**Task instructions:** The reply should be an exact repeat of the listing, with no pictures in it.

**Exercise materials:**
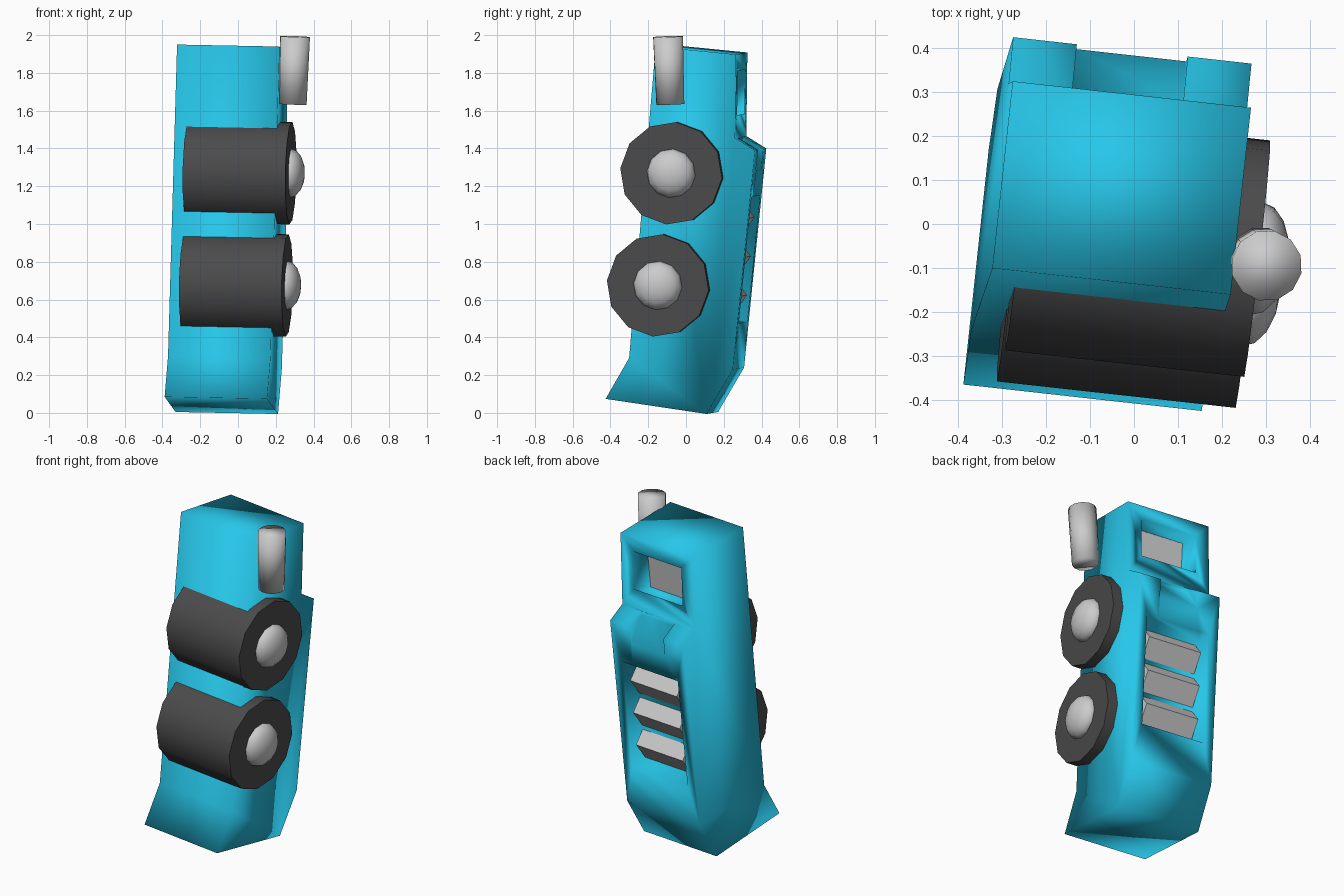
import bpy, bmesh, math
from mathutils import Matrix, Vector

if "Cube" in bpy.data.objects:
    bpy.data.objects.remove(bpy.data.objects["Cube"])

# Leaning local frame shared by the body and its fittings
ez = Vector((0.03, 0.095, 0.995)).normalized()
ex = Vector((0.993, -0.11, -0.0194))
ex = (ex - ez * ex.dot(ez)).normalized()
ey = ez.cross(ex)
FRAME = Matrix.Translation((0, 0, 1)) @ Matrix((ex, ey, ez)).transposed().to_4x4()
CX = -0.055  # middle of the body across its width

teal = bpy.data.materials.new("teal")
teal.diffuse_color = (0.02, 0.57, 0.82, 1)
teal.use_nodes = True
teal.node_tree.nodes["Principled BSDF"].inputs["Base Color"].default_value = teal.diffuse_color
rubber = bpy.data.materials.new("dark_rubber")
rubber.diffuse_color = (0.07, 0.07, 0.07, 1)
rubber.use_nodes = True
rubber.node_tree.nodes["Principled BSDF"].inputs["Base Color"].default_value = rubber.diffuse_color


def finish(name, bm, matrix=FRAME, mat=None):
    bmesh.ops.recalc_face_normals(bm, faces=bm.faces)
    me = bpy.data.meshes.new(name)
    bm.to_mesh(me)
    bm.free()
    ob = bpy.data.objects.new(name, me)
    bpy.context.collection.objects.link(ob)
    ob.matrix_world = matrix
    if mat:
        me.materials.append(mat)
    return ob


def prism(name, profile, x0, x1, mat=None):
    """Extrude a (y, z) profile across the width."""
    bm = bmesh.new()
    face = bm.faces.new([bm.verts.new((x0, y, z)) for y, z in profile])
    new = bmesh.ops.extrude_face_region(bm, geom=[face])["geom"]
    bmesh.ops.translate(bm, vec=(x1 - x0, 0, 0),
                        verts=[v for v in new if isinstance(v, bmesh.types.BMVert)])
    return finish(name, bm, mat=mat)


def block(name, centre, size, taper=1.0):
    """Box whose inner (-y) end is scaled by taper."""
    bm = bmesh.new()
    bmesh.ops.create_cube(bm, size=1)
    for v in bm.verts:
        t = taper if v.co.y < 0 else 1
        v.co = Vector(centre) + Vector((v.co.x * size[0] * t, v.co.y * size[1],
                                        v.co.z * size[2] * t))
    return finish(name, bm)


def cylinder(name, x0, x1, r, y, z, mat):
    """Twelve-sided cylinder along the local width axis."""
    bm = bmesh.new()
    place = Matrix.Translation(((x0 + x1) / 2, y, z)) @ Matrix.Rotation(math.pi / 2, 4, 'Y')
    bmesh.ops.create_cone(bm, cap_ends=True, segments=12, radius1=r, radius2=r,
                          depth=x1 - x0, matrix=place)
    return finish(name, bm, mat=mat)


def smooth(ob, deg=35):
    bpy.ops.object.select_all(action='DESELECT')
    ob.select_set(True)
    bpy.context.view_layer.objects.active = ob
    bpy.ops.object.shade_smooth_by_angle(angle=math.radians(deg))


# Body shell
body = prism("body", [(-0.314, -0.957), (0.23, -0.984), (0.345, -0.736), (0.352, 0.43),
                      (0.24, 0.485), (0.203, 0.926), (-0.227, 0.926), (-0.21, -0.729)],
             -0.328, 0.218, teal)

# Cut-outs in the back: sloping chute, upper window, lower panel
cutters = [
    prism("chute_cutter", [(0.245, 0.46), (0.36, 0.31), (0.45, 0.31), (0.45, 0.6), (0.245, 0.6)],
          CX - 0.127, CX + 0.127),
    block("window_cutter", (CX, 0.165, 0.695), (0.37, 0.13, 0.29), 0.88),
    block("panel_cutter", (CX, 0.32, -0.155), (0.42, 0.10, 0.68), 0.95),
]
for cut in cutters:
    cut.hide_render = True
    mod = body.modifiers.new(cut.name, 'BOOLEAN')
    mod.operation = 'DIFFERENCE'
    mod.solver = 'EXACT'
    mod.object = cut
bpy.context.view_layer.objects.active = body
for cut in cutters:
    bpy.ops.object.modifier_apply(modifier=cut.name)
for cut in cutters:
    bpy.data.objects.remove(cut)
body.data.shade_smooth()

# Grey plate in the window and three wedge louvres in the panel
block("window_plate", (CX, 0.10, 0.695), (0.32, 0.03, 0.25))
for i in range(3):
    z = -0.37 + 0.207 * i
    prism(f"louvre_{i + 1}", [(0.25, z + 0.09), (0.27, z + 0.09), (0.335, z + 0.02),
                              (0.27, z - 0.09), (0.25, z - 0.09)], CX - 0.175, CX + 0.175)

# Wheels: wide tyre sunk into the body front, domed hub on the outer end
for label, y, z in (("lower", -0.088, -0.33), ("upper", -0.074, 0.268)):
    smooth(cylinder(f"{label}_tyre", -0.265, 0.282, 0.272, y, z, rubber))
    bm = bmesh.new()
    bmesh.ops.create_uvsphere(bm, u_segments=12, v_segments=8, radius=1,
                              matrix=Matrix.Translation((0.28, y, z))
                              @ Matrix.Diagonal((0.075, 0.13, 0.13, 1))
                              @ Matrix.Rotation(math.pi / 2, 4, 'Y'))
    smooth(finish(f"{label}_hub", bm), 60)

# Exhaust pipe, slightly tapered
low, high = Vector((0.289, -0.083, 1.634)), Vector((0.302, -0.095, 1.992))
axis = high - low
bm = bmesh.new()
bmesh.ops.create_cone(bm, cap_ends=True, segments=12, radius1=0.076, radius2=0.081,
                      depth=axis.length)
pipe = finish("exhaust_pipe", bm, Matrix.Translation((low + high) / 2)
              @ axis.to_track_quat('Z', 'Y').to_matrix().to_4x4())
pipe.data.shade_smooth()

**Task output:**
import bpy, bmesh, math
from mathutils import Matrix, Vector

if "Cube" in bpy.data.objects:
    bpy.data.objects.remove(bpy.data.objects["Cube"])

# Leaning local frame shared by the body and its fittings
ez = Vector((0.03, 0.095, 0.995)).normalized()
ex = Vector((0.993, -0.11, -0.0194))
ex = (ex - ez * ex.dot(ez)).normalized()
ey = ez.cross(ex)
FRAME = Matrix.Translation((0, 0, 1)) @ Matrix((ex, ey, ez)).transposed().to_4x4()
CX = -0.055  # middle of the body across its width

teal = bpy.data.materials.new("teal")
teal.diffuse_color = (0.02, 0.57, 0.82, 1)
teal.use_nodes = True
teal.node_tree.nodes["Principled BSDF"].inputs["Base Color"].default_value = teal.diffuse_color
rubber = bpy.data.materials.new("dark_rubber")
rubber.diffuse_color = (0.07, 0.07, 0.07, 1)
rubber.use_nodes = True
rubber.node_tree.nodes["Principled BSDF"].inputs["Base Color"].default_value = rubber.diffuse_color


def finish(name, bm, matrix=FRAME, mat=None):
    bmesh.ops.recalc_face_normals(bm, faces=bm.faces)
    me = bpy.data.meshes.new(name)
    bm.to_mesh(me)
    bm.free()
    ob = bpy.data.objects.new(name, me)
    bpy.context.collection.objects.link(ob)
    ob.matrix_world = matrix
    if mat:
        me.materials.append(mat)
    return ob


def prism(name, profile, x0, x1, mat=None):
    """Extrude a (y, z) profile across the width."""
    bm = bmesh.new()
    face = bm.faces.new([bm.verts.new((x0, y, z)) for y, z in profile])
    new = bmesh.ops.extrude_face_region(bm, geom=[face])["geom"]
    bmesh.ops.translate(bm, vec=(x1 - x0, 0, 0),
                        verts=[v for v in new if isinstance(v, bmesh.types.BMVert)])
    return finish(name, bm, mat=mat)


def block(name, centre, size, taper=1.0):
    """Box whose inner (-y) end is scaled by taper."""
    bm = bmesh.new()
    bmesh.ops.create_cube(bm, size=1)
    for v in bm.verts:
        t = taper if v.co.y < 0 else 1
        v.co = Vector(centre) + Vector((v.co.x * size[0] * t, v.co.y * size[1],
                                        v.co.z * size[2] * t))
    return finish(name, bm)


def cylinder(name, x0, x1, r, y, z, mat):
    """Twelve-sided cylinder along the local width axis."""
    bm = bmesh.new()
    place = Matrix.Translation(((x0 + x1) / 2, y, z)) @ Matrix.Rotation(math.pi / 2, 4, 'Y')
    bmesh.ops.create_cone(bm, cap_ends=True, segments=12, radius1=r, radius2=r,
                          depth=x1 - x0, matrix=place)
    return finish(name, bm, mat=mat)


def smooth(ob, deg=35):
    bpy.ops.object.select_all(action='DESELECT')
    ob.select_set(True)
    bpy.context.view_layer.objects.active = ob
    bpy.ops.object.shade_smooth_by_angle(angle=math.radians(deg))


# Body shell
body = prism("body", [(-0.314, -0.957), (0.23, -0.984), (0.345, -0.736), (0.352, 0.43),
                      (0.24, 0.485), (0.203, 0.926), (-0.227, 0.926), (-0.21, -0.729)],
             -0.328, 0.218, teal)

# Cut-outs in the back: sloping chute, upper window, lower panel
cutters = [
    prism("chute_cutter", [(0.245, 0.46), (0.36, 0.31), (0.45, 0.31), (0.45, 0.6), (0.245, 0.6)],
          CX - 0.127, CX + 0.127),
    block("window_cutter", (CX, 0.165, 0.695), (0.37, 0.13, 0.29), 0.88),
    block("panel_cutter", (CX, 0.32, -0.155), (0.42, 0.10, 0.68), 0.95),
]
for cut in cutters:
    cut.hide_render = True
    mod = body.modifiers.new(cut.name, 'BOOLEAN')
    mod.operation = 'DIFFERENCE'
    mod.solver = 'EXACT'
    mod.object = cut
bpy.context.view_layer.objects.active = body
for cut in cutters:
    bpy.ops.object.modifier_apply(modifier=cut.name)
for cut in cutters:
    bpy.data.objects.remove(cut)
body.data.shade_smooth()

# Grey plate in the window and three wedge louvres in the panel
block("window_plate", (CX, 0.10, 0.695), (0.32, 0.03, 0.25))
for i in range(3):
    z = -0.37 + 0.207 * i
    prism(f"louvre_{i + 1}", [(0.25, z + 0.09), (0.27, z + 0.09), (0.335, z + 0.02),
                              (0.27, z - 0.09), (0.25, z - 0.09)], CX - 0.175, CX + 0.175)

# Wheels: wide tyre sunk into the body front, domed hub on the outer end
for label, y, z in (("lower", -0.088, -0.33), ("upper", -0.074, 0.268)):
    smooth(cylinder(f"{label}_tyre", -0.265, 0.282, 0.272, y, z, rubber))
    bm = bmesh.new()
    bmesh.ops.create_uvsphere(bm, u_segments=12, v_segments=8, radius=1,
                              matrix=Matrix.Translation((0.28, y, z))
                              @ Matrix.Diagonal((0.075, 0.13, 0.13, 1))
                              @ Matrix.Rotation(math.pi / 2, 4, 'Y'))
    smooth(finish(f"{label}_hub", bm), 60)

# Exhaust pipe, slightly tapered
low, high = Vector((0.289, -0.083, 1.634)), Vector((0.302, -0.095, 1.992))
axis = high - low
bm = bmesh.new()
bmesh.ops.create_cone(bm, cap_ends=True, segments=12, radius1=0.076, radius2=0.081,
                      depth=axis.length)
pipe = finish("exhaust_pipe", bm, Matrix.Translation((low + high) / 2)
              @ axis.to_track_quat('Z', 'Y').to_matrix().to_4x4())
pipe.data.shade_smooth()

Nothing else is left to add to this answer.